Hardly a month goes by without the world witnessing disasters somewhere around the globe, be it typhoon, earthquake, flood, etc. After the disasters, campaigns to help the refugees are everywhere, generating a generous amount of money to be spent on humanitarian effort. However, research indicates that 40% of 80% of the money that are used by the logistics team does not fulfill its intended purpose, and instead goes to waste. It is easy to accuse that corruption or incompetence is the cause of the loss, but that is not the case. The loss is caused by inefficiencies: process dysfunction, silo behavior, redundant work,and communication breakdown.

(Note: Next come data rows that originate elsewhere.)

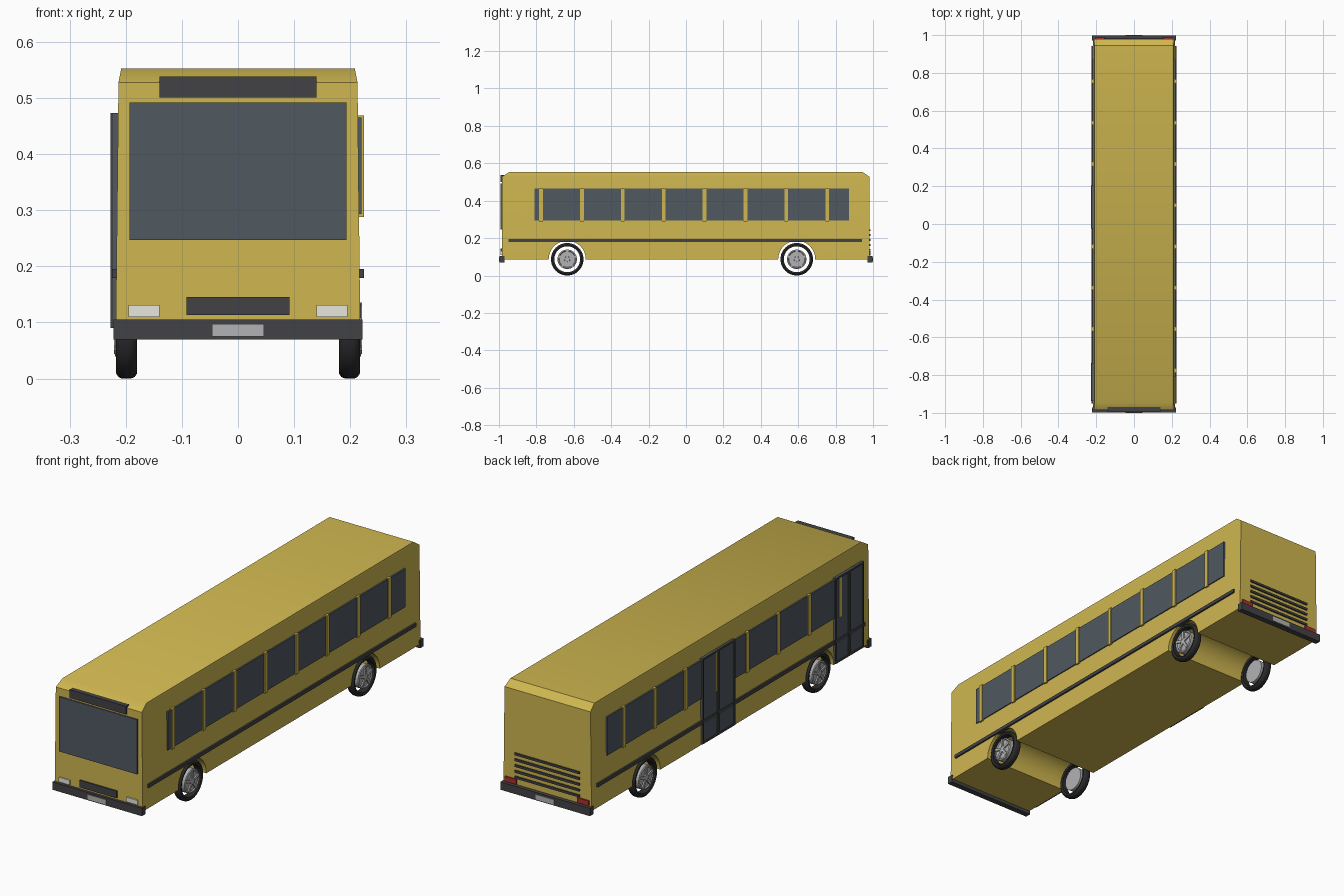
import bpy, bmesh, math
from mathutils import Matrix

if "Cube" in bpy.data.objects:
    bpy.data.objects.remove(bpy.data.objects["Cube"])


def material(name, r, g, b):
    m = bpy.data.materials.new(name)
    m.diffuse_color = (r, g, b, 1)
    m.use_nodes = True
    m.node_tree.nodes["Principled BSDF"].inputs["Base Color"].default_value = m.diffuse_color
    return m


YELLOW = material("yellow_paint", 0.62, 0.47, 0.08)
GLASS = material("tinted_glass", 0.08, 0.10, 0.12)
DARK = material("dark_trim", 0.055, 0.055, 0.06)
RUBBER = material("rubber", 0.025, 0.025, 0.025)
METAL = material("light_metal", 0.45, 0.45, 0.46)
LAMP = material("headlight_lens", 0.8, 0.8, 0.74)
RED = material("tail_lens", 0.4, 0.03, 0.03)


def finish(name, bm, mat):
    bmesh.ops.recalc_face_normals(bm, faces=bm.faces)
    mesh = bpy.data.meshes.new(name)
    bm.to_mesh(mesh)
    bm.free()
    mesh.materials.append(mat)
    ob = bpy.data.objects.new(name, mesh)
    bpy.context.collection.objects.link(ob)
    return ob


def box(name, x, y, z, mat):
    bm = bmesh.new()
    bmesh.ops.create_cube(bm, size=1)
    for v in bm.verts:
        v.co = [(r[0] + r[1]) / 2 + c * (r[1] - r[0]) for r, c in zip((x, y, z), v.co)]
    return finish(name, bm, mat)


def side_box(name, side, x0, x1, y, z, mat):
    return box(name, sorted((side * x0, side * x1)), y, z, mat)


def smooth(ob):
    bpy.ops.object.select_all(action='DESELECT')
    ob.select_set(True)
    bpy.context.view_layer.objects.active = ob
    bpy.ops.object.shade_smooth_by_angle(angle=math.radians(35))


def lathe(name, profile, closed, loc, side, mat, steps=40):
    """Spin (radius, x) points about the x axis."""
    bm = bmesh.new()
    vs = [bm.verts.new((side * x, 0, r)) for r, x in profile]
    pairs = list(zip(vs, vs[1:])) + ([(vs[-1], vs[0])] if closed else [])
    es = [bm.edges.new(p) for p in pairs]
    bmesh.ops.spin(bm, geom=vs + es, cent=(0, 0, 0), axis=(1, 0, 0),
                   angle=2 * math.pi, steps=steps)
    bmesh.ops.remove_doubles(bm, verts=bm.verts, dist=1e-5)
    bmesh.ops.translate(bm, verts=bm.verts, vec=loc)
    ob = finish(name, bm, mat)
    smooth(ob)
    return ob


AXLES = (("front", -0.635), ("rear", 0.592))
WHEEL_Z = 0.087
SIDES = (("left", -1), ("right", 1))

# Body shell: lofted rectangles, tapering in and chamfered at the roof
bm = bmesh.new()
rings = []
for hx, y0, y1, z in ((0.218, -0.985, 0.98, 0.085), (0.213, -0.985, 0.98, 0.528),
                      (0.208, -0.945, 0.945, 0.553)):
    rings.append([bm.verts.new(p) for p in
                  ((-hx, y0, z), (hx, y0, z), (hx, y1, z), (-hx, y1, z))])
for a, b in zip(rings, rings[1:]):
    for i in range(4):
        j = (i + 1) % 4
        bm.faces.new((a[i], a[j], b[j], b[i]))
bm.faces.new(rings[0])
bm.faces.new(rings[-1])
body = finish("body", bm, YELLOW)

# Wheel arches cut right through the body
for name, y in AXLES:
    bm = bmesh.new()
    bmesh.ops.create_cone(bm, cap_ends=True, segments=48, radius1=0.099, radius2=0.099, depth=0.6,
                          matrix=Matrix.Translation((0, y, WHEEL_Z)) @ Matrix.Rotation(math.pi / 2, 4, 'Y'))
    cutter = finish(name + "_arch_cutter", bm, YELLOW)
    cutter.hide_render = True
    mod = body.modifiers.new("arch", 'BOOLEAN')
    mod.operation, mod.solver, mod.object = 'DIFFERENCE', 'EXACT', cutter
    bpy.context.view_layer.objects.active = body
    bpy.ops.object.modifier_apply(modifier=mod.name)
    bpy.data.objects.remove(cutter)
smooth(body)

# Wheels: tyre ring, hub disc and five raised spokes
for axle, y in AXLES:
    for sname, s in SIDES:
        name = f"{axle}_{sname}"
        loc = (0, y, WHEEL_Z)
        lathe(name + "_tyre", [(0.069, 0.183), (0.078, 0.180), (0.084, 0.184), (0.087, 0.191),
                               (0.087, 0.207), (0.084, 0.213), (0.078, 0.217), (0.069, 0.214)],
              True, loc, s, RUBBER)
        lathe(name + "_hub", [(0, 0.185), (0.052, 0.185), (0.052, 0.216), (0.046, 0.219),
                              (0.042, 0.215), (0.016, 0.215), (0.013, 0.220), (0, 0.220)],
              False, loc, s, METAL)
        bm = bmesh.new()
        for k in range(5):
            m = (Matrix.Translation((s * 0.216, y, WHEEL_Z)) @ Matrix.Rotation(k * math.tau / 5, 4, 'X')
                 @ Matrix.Translation((0, 0, 0.03)) @ Matrix.Diagonal((0.010, 0.012, 0.038, 1)))
            bmesh.ops.create_cube(bm, size=1, matrix=m)
        finish(name + "_spokes", bm, METAL)

# Side windows, pillars and rub strip
for sname, s in SIDES:
    side_box(sname + "_window_band", s, 0.205, 0.2205, (-0.81, 0.872), (0.293, 0.465), GLASS)
    for i in range(8):
        y = -0.775 + i * 0.2186
        side_box(f"{sname}_window_pillar_{i + 1}", s, 0.205, 0.2245,
                 (y - 0.010, y + 0.010), (0.288, 0.469), YELLOW)
    side_box(sname + "_rub_strip", s, 0.205, 0.2245, (-0.95, 0.942), (0.179, 0.195), DARK)

# Double doors on the left side, with frame bars
for name, y0, y1 in (("front_door", -0.937, -0.735), ("middle_door", -0.025, 0.205)):
    mid = (y0 + y1) / 2
    box(name + "_leaves", (-0.223, -0.20), (y0, y1), (0.09, 0.473), GLASS)
    for tag, y in (("front_post", y0 + 0.004), ("centre_post", mid), ("rear_post", y1 - 0.004)):
        w = 0.008 if tag == "centre_post" else 0.004
        box(f"{name}_{tag}", (-0.227, -0.20), (y - w, y + w), (0.09, 0.473), DARK)
    for tag, z0, z1 in (("sill", 0.09, 0.098), ("header", 0.465, 0.473)):
        box(f"{name}_{tag}", (-0.227, -0.20), (y0, y1), (z0, z1), DARK)

# Front face
box("windscreen", (-0.193, 0.193), (-0.991, -0.975), (0.247, 0.492), GLASS)
box("destination_sign", (-0.14, 0.14), (-0.992, -0.96), (0.501, 0.538), DARK)
box("front_grille", (-0.092, 0.092), (-0.991, -0.975), (0.113, 0.145), DARK)

# Rear louvres
for i in range(5):
    z = 0.138 + i * 0.026
    box(f"rear_louvre_{i + 1}", (-0.16, 0.16), (0.97, 0.986), (z - 0.005, z + 0.005), DARK)

# Lamps, bumpers and blank plates
for sname, s in SIDES:
    side_box(sname + "_headlight", s, 0.14, 0.195, (-0.991, -0.975), (0.110, 0.131), LAMP)
    side_box(sname + "_tail_light", s, 0.15, 0.207, (0.97, 0.987), (0.108, 0.130), RED)
for name, s in (("front", -1), ("rear", 1)):
    box(name + "_bumper", (-0.222, 0.222), sorted((s * 0.971, s * 0.997)), (0.07, 0.105), DARK)
    box(name + "_plate", (-0.046, 0.046), sorted((s * 0.99, s * 1.0)), (0.075, 0.097), METAL)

To tackle the inefficiencies, The Swiss Federal Institute of Technology (ETH) and the Kühne Foundation’s HELP Logistics AG held supply chain trainings aimed for humanitarian workers in several countries. The tool used in the trainings was a classic supply chain learning tool, the beer game. With different education background and culture, the training reveals that communication problem like distrust, misunderstanding, poor visibility, and bad information flow. To make this condition better, it is imperative to changing the habit of communicating with just order slips or reports to improved collaboration with well-managed information flows.